curl --socks5-hostname 127.0.0.1:9150 -u USERNAME:PASSWORD --digest -X POST http://HIDDEN_SERVICE.onion:18081/json_rpc -d '{"jsonrpc":"2.0","id":"0","method":"get_info"}' -H 'Content-Type: application/json'

Replace USERNAME, PASSWORD, and HIDDEN_SERVICE with values from above. Change 9150 to another port if needed by your local Tor daemon.

When you execute the command, you should get some info about the remote daemon if everything is working correctly. If not, add a ` -v ` to the beginning and try to debug why it's not connecting, check firewalls, password, etc.

Once it is working, you can connect using your cli wallet:

./monero-wallet-cli --proxy 127.0.0.1:9150 --daemon-host HIDDEN_SERVICE.onion --trusted-daemon --daemon-login USERNAME:PASSWORD --wallet-file ~/PATH/TO/YOUR/WALLET

Replace values above as needed.

GUI

If you are interested in experimenting with the GUI over Tor, you can try torsocks (note this may leak info – do not rely on it if your life depends on maintaining anonymity). Here is an example on MacOS, adjust as needed for the Linux GUI:

torsocks --port 9150 /Applications/monero-wallet-gui.app/Contents/MacOS/monero-wallet-gui

This will allow the GUI to communicate with the Tor network. Once the GUI is open and a wallet loaded, you must configure it to connect to your Tor hidden service by adding your onion address to: "Settings > Node > Remote node > Address".
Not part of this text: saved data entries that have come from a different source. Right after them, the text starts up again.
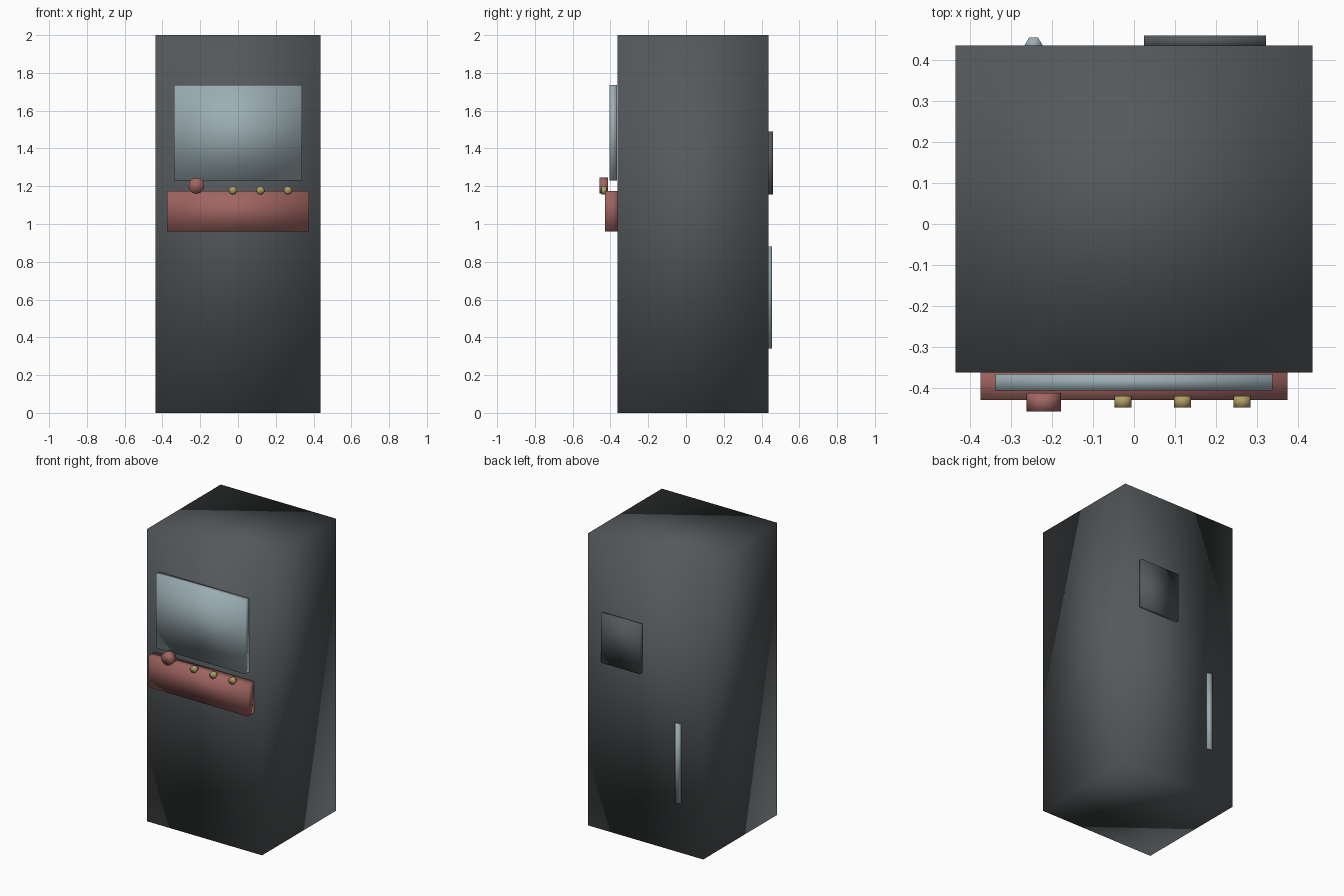
import bpy, bmesh
from math import pi
from mathutils import Matrix

old = bpy.data.objects.get("Cube")
if old:
    bpy.data.objects.remove(old, do_unlink=True)


def material(name, rgb):
    mat = bpy.data.materials.new(name)
    mat.use_nodes = True
    mat.diffuse_color = (*rgb, 1)
    mat.node_tree.nodes["Principled BSDF"].inputs["Base Color"].default_value = (*rgb, 1)
    return mat


charcoal = material("charcoal", (0.09, 0.1, 0.105))
glass = material("pale_blue_grey", (0.33, 0.42, 0.45))
red = material("dull_red", (0.35, 0.13, 0.12))
brass = material("brass_yellow", (0.42, 0.34, 0.13))


def finish(name, bm, mat):
    for face in bm.faces:
        face.smooth = True
    mesh = bpy.data.meshes.new(name)
    bm.to_mesh(mesh)
    bm.free()
    mesh.materials.append(mat)
    obj = bpy.data.objects.new(name, mesh)
    bpy.context.collection.objects.link(obj)
    return obj


def box(name, xs, ys, zs, mat):
    """Softly shaded box spanning the given ranges."""
    bm = bmesh.new()
    bmesh.ops.create_cube(bm, size=1)
    for v in bm.verts:
        for axis, (low, high) in enumerate((xs, ys, zs)):
            v.co[axis] = high if v.co[axis] > 0 else low
    return finish(name, bm, mat)


def rod(name, centre, radius, length, sides, mat, turn):
    bm = bmesh.new()
    bmesh.ops.create_cone(bm, cap_ends=True, segments=sides, radius1=radius,
                          radius2=radius, depth=length,
                          matrix=Matrix.Translation(centre) @ turn)
    return finish(name, bm, mat)


# Cabinet, screen and control panel
box("cabinet", (-0.436, 0.436), (-0.362, 0.436), (0, 2), charcoal)
box("screen", (-0.338, 0.338), (-0.406, -0.366), (1.23, 1.735), glass)
box("control_panel", (-0.375, 0.375), (-0.43, -0.36), (0.96, 1.175), red)

# Joystick knob and push buttons, facing forward
forward = Matrix.Rotation(pi / 2, 4, "X")
rod("joystick_knob", (-0.22, -0.435, 1.203), 0.042, 0.046, 12, red, forward)
for i in range(3):
    rod(f"button_{i + 1}", (-0.027 + 0.1455 * i, -0.434, 1.178), 0.022, 0.028, 10,
        brass, forward)

# Rear vent plate and upright handle half sunk in the back
box("rear_vent", (0.025, 0.322), (0.43, 0.46), (1.155, 1.49), charcoal)
rod("rear_handle", (-0.245, 0.436, 0.61), 0.022, 0.54, 6, glass,
    Matrix.Rotation(pi / 2, 4, "Z"))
In future versions of the GUI, we expect to add direct Tor / I2P support so that torsocks + commandline are not needed.

Additional resources